successor1Regardless of the nature of your proposed or actual business, the likelihood of it changing hands at some point is high. The small business owner must deal with successorship whenever the business transfers from one person to another. This may be an issue when you purchase your business or sell it or when you pass the business on to another due to bankruptcy or death. This process can be very tricky given the legal ramifications of any property transfer. Every business owner must be sure to transfer property without shortcuts to eliminate the possibility of future legal issues regarding who or what is responsible for what liabilities the business incurred.

Customer, vendor, and employee dissatisfaction are an unpleasant but unavoidable part of doing business. Determining who, if anyone, is at fault is difficult on its face. If a business has changed hands, the process becomes that much more complicated, particularly if the past or present owners have not thoroughly researched who will be accountable when and under what circumstances.

If you acquire or intend to acquire a business entity, you need to first research and address the potential liabilities you may inherit. Not doing so can result in future disagreements and even litigation over unresolved issues. For the same reason, you should ensure that any transfer of your company to an individual or entity is well planned. Aaron can guide you through the process of a merger, acquisition, or sale. You will need to perform due diligence before any transaction and we advise you purchase insurance with good coverage even after examination. Aaron can help you draft a solid buy/sell agreement that clearly lays out which party is responsible for what action – the acquirer or acquired.

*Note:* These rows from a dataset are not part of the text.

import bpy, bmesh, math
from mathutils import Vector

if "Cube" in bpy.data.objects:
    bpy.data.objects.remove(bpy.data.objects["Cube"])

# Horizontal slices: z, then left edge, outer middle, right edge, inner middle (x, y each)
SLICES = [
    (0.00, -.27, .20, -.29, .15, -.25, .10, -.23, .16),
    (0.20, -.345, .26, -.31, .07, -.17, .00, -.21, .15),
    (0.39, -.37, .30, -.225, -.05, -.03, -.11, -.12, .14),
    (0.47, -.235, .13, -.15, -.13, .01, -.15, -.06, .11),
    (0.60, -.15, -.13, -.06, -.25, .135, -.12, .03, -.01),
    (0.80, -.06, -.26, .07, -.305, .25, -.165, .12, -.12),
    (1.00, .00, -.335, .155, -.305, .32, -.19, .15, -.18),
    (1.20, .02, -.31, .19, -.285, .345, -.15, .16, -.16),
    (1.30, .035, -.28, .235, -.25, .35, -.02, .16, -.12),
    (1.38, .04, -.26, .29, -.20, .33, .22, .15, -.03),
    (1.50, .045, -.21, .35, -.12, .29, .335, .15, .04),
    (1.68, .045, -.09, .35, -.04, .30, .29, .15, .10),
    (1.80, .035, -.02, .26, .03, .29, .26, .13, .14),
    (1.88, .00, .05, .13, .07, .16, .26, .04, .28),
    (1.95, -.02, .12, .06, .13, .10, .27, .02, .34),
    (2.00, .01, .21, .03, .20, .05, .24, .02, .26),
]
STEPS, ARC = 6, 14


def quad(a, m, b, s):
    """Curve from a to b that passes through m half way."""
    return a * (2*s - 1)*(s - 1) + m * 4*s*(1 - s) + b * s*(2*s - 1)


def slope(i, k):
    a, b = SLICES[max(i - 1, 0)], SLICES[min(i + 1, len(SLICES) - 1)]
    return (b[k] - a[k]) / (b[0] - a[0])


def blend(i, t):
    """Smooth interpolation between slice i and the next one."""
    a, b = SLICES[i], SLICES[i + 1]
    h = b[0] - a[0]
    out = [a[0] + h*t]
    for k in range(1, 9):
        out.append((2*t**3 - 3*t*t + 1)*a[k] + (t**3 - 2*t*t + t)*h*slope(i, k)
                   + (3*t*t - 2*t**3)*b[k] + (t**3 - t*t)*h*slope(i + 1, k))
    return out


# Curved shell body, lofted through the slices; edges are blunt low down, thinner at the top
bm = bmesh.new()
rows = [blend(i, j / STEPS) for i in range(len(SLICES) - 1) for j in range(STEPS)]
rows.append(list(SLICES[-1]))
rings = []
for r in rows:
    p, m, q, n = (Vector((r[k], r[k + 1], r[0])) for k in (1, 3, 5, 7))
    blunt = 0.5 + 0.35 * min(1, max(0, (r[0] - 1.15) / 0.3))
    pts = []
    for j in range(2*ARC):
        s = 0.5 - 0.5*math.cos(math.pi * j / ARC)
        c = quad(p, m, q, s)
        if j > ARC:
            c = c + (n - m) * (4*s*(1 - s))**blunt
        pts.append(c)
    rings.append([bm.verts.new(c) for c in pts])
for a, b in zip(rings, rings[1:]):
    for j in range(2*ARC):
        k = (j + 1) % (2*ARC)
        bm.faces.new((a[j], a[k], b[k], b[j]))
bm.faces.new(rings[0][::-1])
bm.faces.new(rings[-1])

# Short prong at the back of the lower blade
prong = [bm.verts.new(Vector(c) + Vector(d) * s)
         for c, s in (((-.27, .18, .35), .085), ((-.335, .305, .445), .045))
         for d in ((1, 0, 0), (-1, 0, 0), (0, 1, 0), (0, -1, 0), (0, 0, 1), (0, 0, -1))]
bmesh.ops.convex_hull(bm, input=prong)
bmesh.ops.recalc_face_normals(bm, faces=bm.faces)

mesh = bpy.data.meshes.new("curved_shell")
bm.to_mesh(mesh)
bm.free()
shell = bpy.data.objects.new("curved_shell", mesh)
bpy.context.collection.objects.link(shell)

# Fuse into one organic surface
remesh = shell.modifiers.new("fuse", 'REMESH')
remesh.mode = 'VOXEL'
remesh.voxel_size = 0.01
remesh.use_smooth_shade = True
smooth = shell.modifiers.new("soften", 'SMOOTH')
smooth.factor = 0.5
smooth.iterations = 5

Carefully planning for successorship or entering into any succession with a clear head and good research greatly reduces the likelihood of costly and damaging legal issues. Even if a business looks solid, Aaron ensures that you plan for who will be responsible both for immediate operations and future changes. It is essential to determine who will be liable for what and to determine it before any business changes hands. A successor liability claim may manifest in many different ways – and are often contrary to the intent of the parties involved. Since some issues are bound to arise, we know it is critical that you develop a comprehensive plan for managing any potential liabilities.

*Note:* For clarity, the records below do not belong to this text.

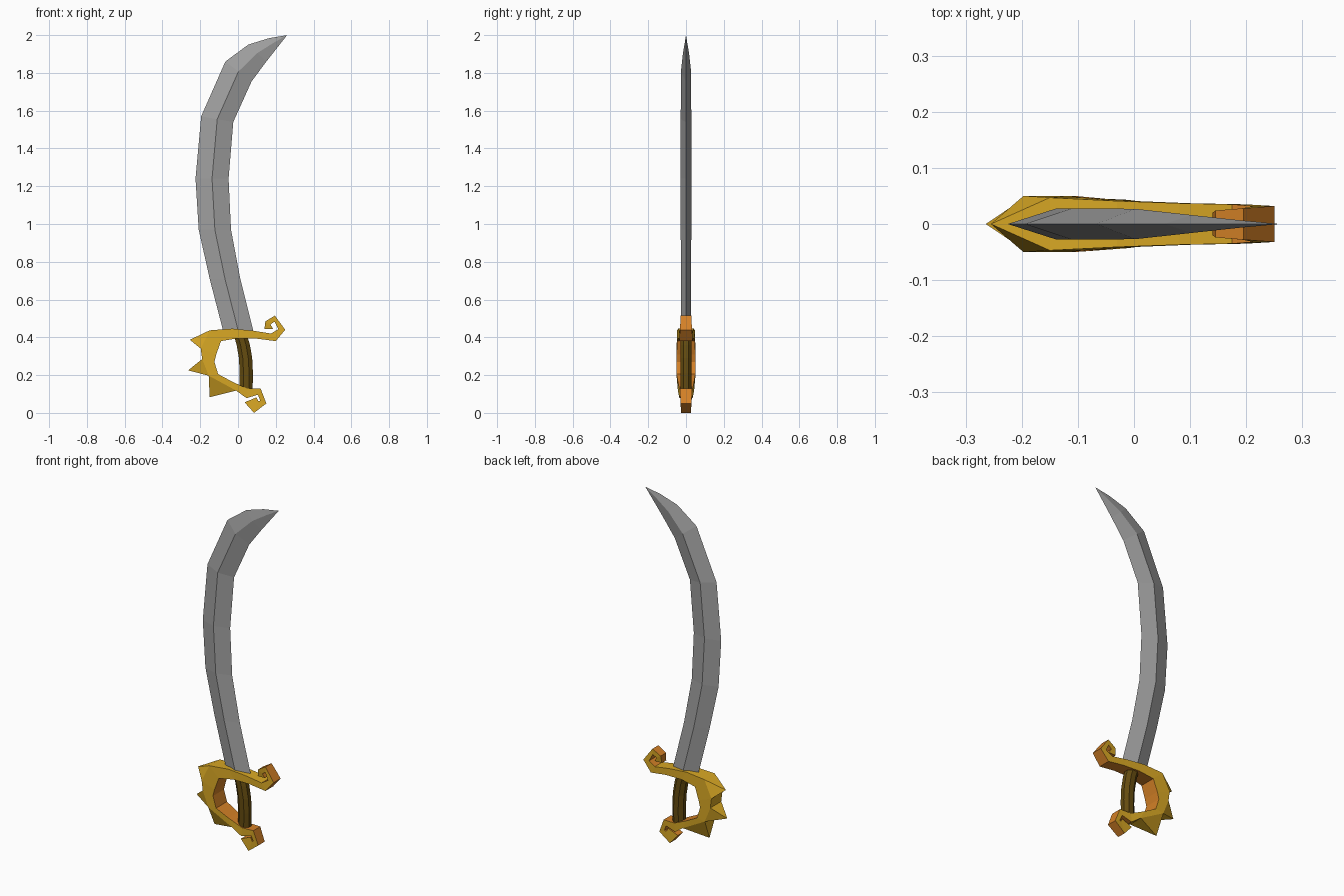
import bpy, bmesh, math
from mathutils import Vector

if "Cube" in bpy.data.objects:
    bpy.data.objects.remove(bpy.data.objects["Cube"])


def material(name, rgb):
    m = bpy.data.materials.new(name)
    m.diffuse_color = (*rgb, 1)
    m.use_nodes = True
    m.node_tree.nodes["Principled BSDF"].inputs["Base Color"].default_value = m.diffuse_color
    return m


STEEL = material("steel grey", (0.35, 0.35, 0.35))
GOLD = material("gold", (0.69, 0.39, 0.018))
ORANGE = material("orange bronze", (0.66, 0.22, 0.02))
BROWN = material("dark brown", (0.13, 0.072, 0.005))


def finish(name, bm, mats):
    bmesh.ops.recalc_face_normals(bm, faces=bm.faces[:])
    me = bpy.data.meshes.new(name)
    bm.to_mesh(me)
    bm.free()
    for m in mats:
        me.materials.append(m)
    ob = bpy.data.objects.new(name, me)
    bpy.context.collection.objects.link(ob)
    return ob


def loft(bm, rings, cap_end=True):
    """Join closed rings of points; returns faces[segment][side] and the caps."""
    vs = [[bm.verts.new(p) for p in r] for r in rings]
    n = len(vs[0])
    rows = [[bm.faces.new((p[i], p[(i + 1) % n], q[(i + 1) % n], q[i]))
             for i in range(n)] for p, q in zip(vs, vs[1:])]
    caps = [bm.faces.new(vs[0])]
    if cap_end:
        caps.append(bm.faces.new(vs[-1]))
    return rows, caps, vs


# Blade: diamond section, back edge / front edge / half thickness
blade = [(-0.075, 0.42, 0.085, 0.42, .027), (-0.15, 0.71, 0.012, 0.71, .027),
         (-0.208, 0.97, -0.037, 0.97, .028), (-0.225, 1.24, -0.05, 1.24, .028),
         (-0.195, 1.57, -0.025, 1.54, .028), (-0.067, 1.86, 0.072, 1.755, .027),
         (0.055, 1.95, 0.15, 1.86, .016), (0.165, 1.984, 0.205, 1.93, .007)]
bm = bmesh.new()
rings = []
for lx, lz, rx, rz, h in blade:
    mx, mz = (lx + rx) / 2, (lz + rz) / 2
    rings.append([(lx, 0, lz), (mx, -h, mz), (rx, 0, rz), (mx, h, mz)])
_, _, vs = loft(bm, rings, cap_end=False)
tip = bm.verts.new((0.26, 0, 2.0))
for i in range(4):
    bm.faces.new((vs[-1][i], vs[-1][(i + 1) % 4], tip))
finish("blade", bm, [STEEL])

# Guard: one band from upper scroll, along crossguard and knuckle bow, to lower scroll
# (a-side x, z, b-side x, z, half thickness)
band = [(0.14, 0.445, 0.185, 0.445, .020), (0.145, 0.485, 0.172, 0.468, .024),
        (0.195, 0.515, 0.193, 0.483, .028), (0.25, 0.44, 0.213, 0.443, .032),
        (0.20, 0.38, 0.175, 0.42, .035), (0.10, 0.393, 0.08, 0.435, .037),
        (0.00, 0.395, -0.03, 0.446, .041), (-0.09, 0.38, -0.15, 0.437, .047),
        (-0.115, 0.31, -0.197, 0.34, .050), (-0.125, 0.27, -0.19, 0.285, .050),
        (-0.105, 0.205, -0.155, 0.197, .050), (-0.03, 0.165, -0.01, 0.118, .043),
        (0.05, 0.128, 0.045, 0.078, .035), (0.12, 0.128, 0.105, 0.096, .032),
        (0.15, 0.05, 0.118, 0.065, .029), (0.085, 0.0, 0.108, 0.062, .026),
        (0.035, 0.056, 0.098, 0.082, .024)]
spikes = {7: (-0.255, 0, 0.387), 9: (-0.264, 0, 0.225), 10: (-0.15, 0, 0.083)}
bm = bmesh.new()
rings = [[(ax, -h, az), (bx, -h, bz), (bx, h, bz), (ax, h, az)]
         for ax, az, bx, bz, h in band]
rows, caps, _ = loft(bm, rings)
for c in caps:
    c.material_index = 1
for k, row in enumerate(rows):
    row[3].material_index = 1                       # inner side
    row[1].material_index = 0 if 4 <= k <= 11 else 1  # outer side
for k, p in spikes.items():                         # spikes on the knuckle bow
    new = bmesh.ops.poke(bm, faces=[rows[k][1]])
    new["verts"][0].co = Vector(p)
finish("guard", bm, [GOLD, ORANGE])

# Grip: curved eight-sided handle
grip = [(0.010, 0.42), (0.028, 0.36), (0.040, 0.29), (0.044, 0.21), (0.042, 0.11)]
bm = bmesh.new()
loft(bm, [[(x + 0.038 * math.cos(a), 0.032 * math.sin(a), z)
           for a in [math.pi * (i + .5) / 4 for i in range(8)]] for x, z in grip])
finish("grip", bm, [BROWN])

When conducting due diligence, both buyer and seller must identify products manufactured or services rendered prior to the merger or acquisition and assess what any exposure is and who is responsible. All parties need to understand any loss trends or defects so all parties know to whom liability should fall. As a buyer, you should review the selling company’s insurance records and any claims. Though difficult, you should ensure you have all policies – even those that are many years old, as losses can arise in the future that are covered under past policies. Properly assessing all policies is vital for preventing future claims.

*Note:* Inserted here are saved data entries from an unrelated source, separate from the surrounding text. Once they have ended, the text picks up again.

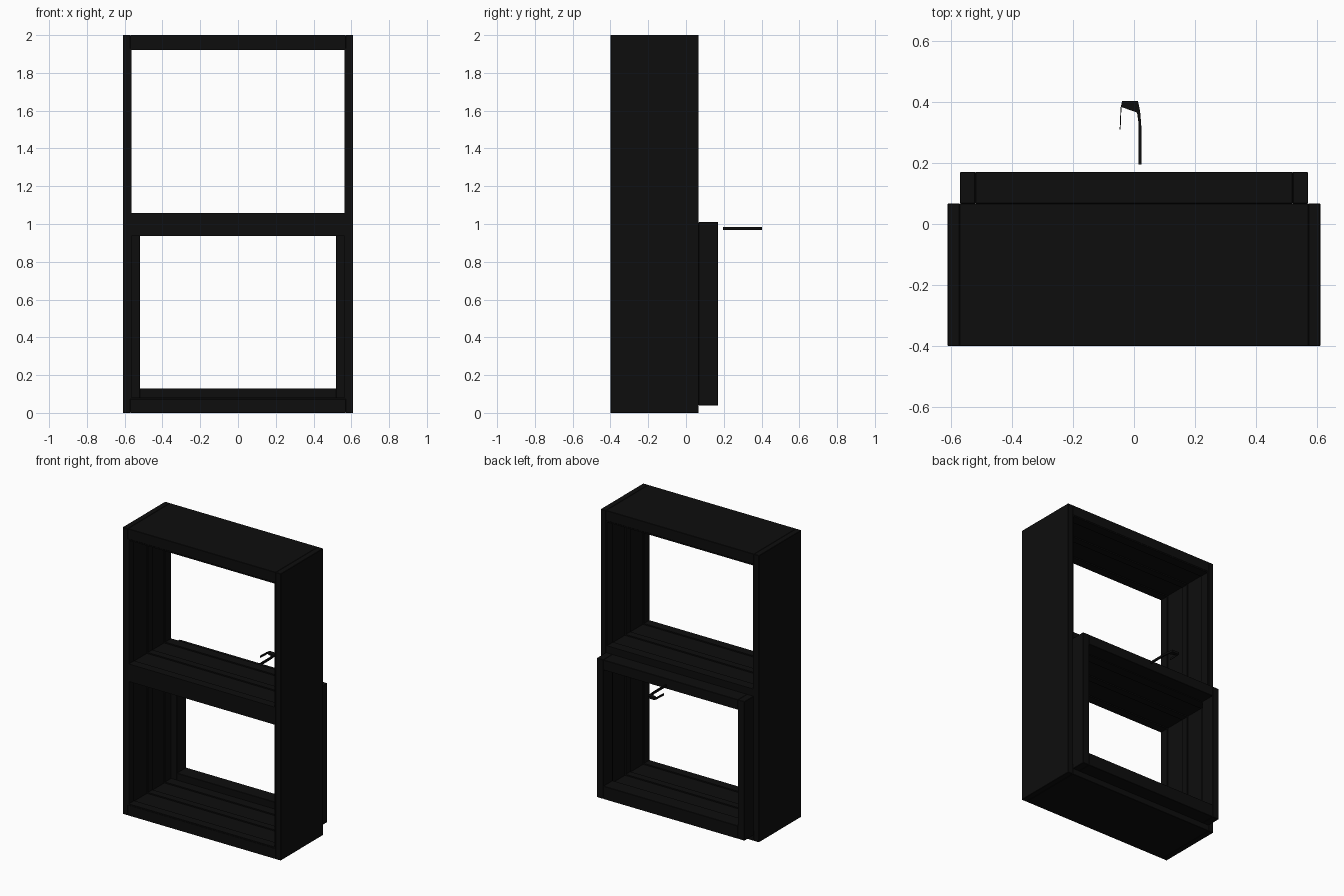
import bpy, bmesh

cube = bpy.data.objects.get("Cube")
if cube:
    bpy.data.objects.remove(cube, do_unlink=True)

black = bpy.data.materials.new("black_paint")
black.use_nodes = True
colour = (0.004, 0.004, 0.004, 1)
black.diffuse_color = colour
black.node_tree.nodes["Principled BSDF"].inputs["Base Color"].default_value = colour


def finish(name, bm):
    bmesh.ops.recalc_face_normals(bm, faces=bm.faces[:])
    mesh = bpy.data.meshes.new(name)
    bm.to_mesh(mesh)
    bm.free()
    mesh.materials.append(black)
    obj = bpy.data.objects.new(name, mesh)
    bpy.context.collection.objects.link(obj)
    return obj


def box(name, x, y, z, bevel=0.002):
    """Box from (min, max) ranges with a slightly eased edge."""
    bm = bmesh.new()
    bmesh.ops.create_cube(bm, size=1)
    for v in bm.verts:
        for i, (lo, hi) in enumerate((x, y, z)):
            v.co[i] = lo if v.co[i] < 0 else hi
    obj = finish(name, bm)
    if bevel:
        mod = obj.modifiers.new("eased_edges", "BEVEL")
        mod.width = bevel
        mod.segments = 1
    return obj


def border(name, half, inner_half, y, z, inner_z, bevel=0.002):
    """Rectangular frame: two full-height stiles and two rails between them."""
    for side, s in (("right", -1), ("left", 1)):
        box(f"{name}_{side}_stile", sorted((s * inner_half, s * half)), y, z, bevel)
    span = (-inner_half, inner_half)
    box(f"{name}_bottom_rail", span, y, (z[0], inner_z[0]), bevel)
    box(f"{name}_top_rail", span, y, (inner_z[1], z[1]), bevel)


# Deep outer casing with a cross rail
DEPTH = (-0.40, 0.067)
STEP = 0.008
border("casing", 0.61, 0.563 + STEP, DEPTH, (0, 2), (0.082 - STEP, 1.92 + STEP))
box("casing_cross_rail", (-0.563 - STEP, 0.563 + STEP), DEPTH, (0.936 + STEP, 1.058 - STEP), 0)

# Shallow stops that leave channels round both openings
for place, y in (("front", (-0.40, -0.34)), ("middle", (-0.19, -0.14)), ("back", (0.0, 0.067))):
    for level, (lo, hi) in (("lower", (0.082, 0.936)), ("upper", (1.058, 1.92))):
        border(f"{level}_{place}_stop", 0.563 + STEP, 0.563, y,
               (lo - STEP, hi + STEP), (lo, hi), 0)

# Lower sash standing proud of the back
border("lower_sash", 0.57, 0.52, (0.067, 0.17), (0.04, 1.01), (0.13, 0.94))

# Flat hooked latch behind the sash
outline = [(0.015, 0.195), (0.024, 0.195), (0.024, 0.32), (0.020, 0.37), (0.013, 0.403),
           (-0.039, 0.403), (-0.044, 0.38), (-0.047, 0.31), (-0.044, 0.31),
           (-0.041, 0.383), (0.010, 0.365), (0.015, 0.33)]
bm = bmesh.new()
face = bm.faces.new([bm.verts.new((x, y, 0.968)) for x, y in outline])
extruded = bmesh.ops.extrude_face_region(bm, geom=[face])["geom"]
bmesh.ops.translate(bm, vec=(0, 0, 0.015),
                    verts=[g for g in extruded if isinstance(g, bmesh.types.BMVert)])
finish("latch_hook", bm)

Because the purchase/sale agreement is the company’s first line of defense against a lawsuit, a successor company needs to work with legal counsel to make sure the agreement specifically allocates responsibility between parties. Both buyer and seller need to be sure that the allocation works in concert with any liability insurance. Most insurance companies are particularly aware of successorship and are likely to exclude coverage for successor liability. To counter this, you will need to structure your agreement carefully to reduce or eliminate exposure. Our consultants can help you review current and past insurance policies, claim history, and potential successor liability.